The Root of Inequality: The Free Market or the State?
In early September, Reuters reported on a new Federal Reserve survey showing widening wealth and income gaps in the United States. “All of the income growth,” Reuters reports, “was concentrated among the top earners … with the top 3 percent accounting for 30.5 percent of all income.”
The Fed survey will no doubt disconcert those on both the left and the right who mistakenly regard the United States as “the land of the free,” home of opportunity where anyone can get ahead with a little hard work. Indeed, the data seem to show a reality very different from that rosy misconception, a reality in which connections between elites in the business and political worlds ensure that the rich get richer while the poor get poorer.
Presented with such a bleak vision of American economic and class structures, those genuinely unsettled by growing wealth inequality are often quick to blame “the free market,” cutthroat competition that puts profits above people. But what a free market actually is and whether we have one today are themselves separate questions which we must address in order to analyze American inequality. The American left may be surprised to learn that the radical socialist tradition includes a whole species of anti-state, free market libertarians.

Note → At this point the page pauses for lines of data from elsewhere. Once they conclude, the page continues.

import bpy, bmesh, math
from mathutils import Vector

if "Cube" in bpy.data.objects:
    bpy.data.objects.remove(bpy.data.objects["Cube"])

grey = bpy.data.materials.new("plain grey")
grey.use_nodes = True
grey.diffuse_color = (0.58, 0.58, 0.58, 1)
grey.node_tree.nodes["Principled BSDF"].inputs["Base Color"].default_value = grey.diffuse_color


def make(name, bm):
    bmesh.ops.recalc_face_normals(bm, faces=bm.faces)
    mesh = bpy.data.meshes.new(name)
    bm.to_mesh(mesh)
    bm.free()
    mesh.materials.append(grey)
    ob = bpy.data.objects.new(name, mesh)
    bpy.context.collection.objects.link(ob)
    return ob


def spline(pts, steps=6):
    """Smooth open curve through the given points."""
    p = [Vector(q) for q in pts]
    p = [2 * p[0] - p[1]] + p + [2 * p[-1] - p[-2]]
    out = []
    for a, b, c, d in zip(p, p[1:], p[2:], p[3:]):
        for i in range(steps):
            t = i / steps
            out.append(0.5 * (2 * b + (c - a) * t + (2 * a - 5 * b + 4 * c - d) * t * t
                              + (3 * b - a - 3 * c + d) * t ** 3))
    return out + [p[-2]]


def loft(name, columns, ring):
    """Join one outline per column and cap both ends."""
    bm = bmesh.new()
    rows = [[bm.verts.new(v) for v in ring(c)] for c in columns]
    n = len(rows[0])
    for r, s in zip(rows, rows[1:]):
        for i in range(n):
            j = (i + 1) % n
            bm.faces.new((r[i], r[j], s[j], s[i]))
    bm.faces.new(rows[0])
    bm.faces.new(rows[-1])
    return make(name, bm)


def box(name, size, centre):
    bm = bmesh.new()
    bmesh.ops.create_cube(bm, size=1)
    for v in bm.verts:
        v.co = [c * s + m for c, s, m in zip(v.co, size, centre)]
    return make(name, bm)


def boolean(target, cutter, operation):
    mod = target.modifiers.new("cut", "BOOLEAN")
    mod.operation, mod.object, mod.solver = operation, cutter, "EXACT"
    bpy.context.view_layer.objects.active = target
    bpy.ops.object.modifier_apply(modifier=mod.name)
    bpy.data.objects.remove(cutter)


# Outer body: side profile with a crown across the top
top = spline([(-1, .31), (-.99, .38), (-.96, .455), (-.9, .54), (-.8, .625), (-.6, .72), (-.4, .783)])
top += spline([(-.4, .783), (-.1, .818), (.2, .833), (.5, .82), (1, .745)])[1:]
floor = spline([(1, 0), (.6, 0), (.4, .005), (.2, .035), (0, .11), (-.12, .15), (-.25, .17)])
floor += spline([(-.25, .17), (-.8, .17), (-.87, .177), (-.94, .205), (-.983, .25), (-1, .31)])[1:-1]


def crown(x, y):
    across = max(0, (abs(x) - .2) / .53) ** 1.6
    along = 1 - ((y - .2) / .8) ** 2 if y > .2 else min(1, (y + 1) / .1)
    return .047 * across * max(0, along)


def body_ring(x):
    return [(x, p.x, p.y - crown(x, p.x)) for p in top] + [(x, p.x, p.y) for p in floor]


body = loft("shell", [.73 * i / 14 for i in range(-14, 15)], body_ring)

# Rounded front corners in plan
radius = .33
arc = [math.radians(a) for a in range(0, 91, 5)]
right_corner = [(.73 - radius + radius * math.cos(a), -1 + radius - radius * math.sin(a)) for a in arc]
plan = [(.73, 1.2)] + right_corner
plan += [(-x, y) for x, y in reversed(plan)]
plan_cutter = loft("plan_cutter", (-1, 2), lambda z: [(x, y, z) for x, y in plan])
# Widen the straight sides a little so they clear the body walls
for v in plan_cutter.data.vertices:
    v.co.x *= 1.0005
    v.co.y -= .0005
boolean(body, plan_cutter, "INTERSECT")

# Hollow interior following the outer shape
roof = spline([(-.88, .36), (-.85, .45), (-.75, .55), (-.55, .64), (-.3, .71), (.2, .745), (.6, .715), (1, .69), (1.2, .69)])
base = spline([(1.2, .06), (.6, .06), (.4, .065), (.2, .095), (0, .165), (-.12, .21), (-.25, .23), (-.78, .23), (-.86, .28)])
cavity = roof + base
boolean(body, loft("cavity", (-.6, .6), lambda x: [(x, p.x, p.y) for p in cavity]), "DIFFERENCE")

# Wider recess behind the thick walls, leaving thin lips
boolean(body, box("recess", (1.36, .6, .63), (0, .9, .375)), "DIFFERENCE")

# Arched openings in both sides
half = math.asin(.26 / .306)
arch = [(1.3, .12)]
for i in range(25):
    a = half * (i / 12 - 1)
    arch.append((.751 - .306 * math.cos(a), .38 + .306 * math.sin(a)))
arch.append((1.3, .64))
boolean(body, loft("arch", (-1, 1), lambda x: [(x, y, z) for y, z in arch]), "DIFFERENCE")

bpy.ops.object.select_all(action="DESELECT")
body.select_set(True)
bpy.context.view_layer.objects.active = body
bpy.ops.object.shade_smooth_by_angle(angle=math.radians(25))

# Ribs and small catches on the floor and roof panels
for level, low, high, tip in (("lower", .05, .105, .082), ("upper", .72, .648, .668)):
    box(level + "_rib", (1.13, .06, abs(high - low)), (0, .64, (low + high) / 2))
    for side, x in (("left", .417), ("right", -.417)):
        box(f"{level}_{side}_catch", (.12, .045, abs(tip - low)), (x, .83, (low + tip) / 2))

By conceding that markets and competition in themselves are part of the social problem to be solved, the left needlessly disadvantages itself, capitulating to the misbelief that the capitalist ruling class has simply won the day fair and square. After all, if in the here and now we really do have a genuine free market, to what can we really object?
Most anti-capitalists thus share a foundational myth with the worst apologists for existing capitalism and its many inequalities. Both groups maintain that the economies of today are essentially free markets. Market anarchists like Ezra Heywood and Benjamin Tucker did not believe this untruth — that labor could not hope to compete with capital where the two met on fair and level playing field.
Rather, they argued that the most common and inequitable features of capitalism were in fact the poisonous fruits of profound affronts to generally accepted free market principles. Remove the state’s aids to big business, the manifold privileges handicapping working people, and true voluntary exchange and cooperation would dissolve capitalism as we know it.
As Ezra Heywood wrote in The Great Strike, “The ‘survival of the fittest’ is beneficently inevitable; the capitalist is powerless against labor, unless the State … steps in, and helps him catch and fleece his victims. The old plea of despotism, that liberty is unsafe, reappears now in the mistaken notion that competition is hostile to labor.”
Heywood offered a lesson for the contemporary American left: That capitalism is a system of land theft, legal and regulatory bars to competition, intellectual property monopolies and huge handouts to big business in the forms of subsidies and government contracts. What, then, is all this talk about “the free market?”
Market anarchism is a form of decentralism, a libertarian socialism that sees voluntary exchange and cooperation as solutions to the widespread inequality we struggle with today. Politicians and CEOs rather like the system we have in the United States; they depend on it, and it depends on them. The rest of us, quite unlike political and economic elites, don’t mind working for a living, aren’t asking for special legal privileges, and just want to be left free to undertake our own projects and pursue our own goals. That kind of free market offers an exit from present day inequalities, not an encouragement to them.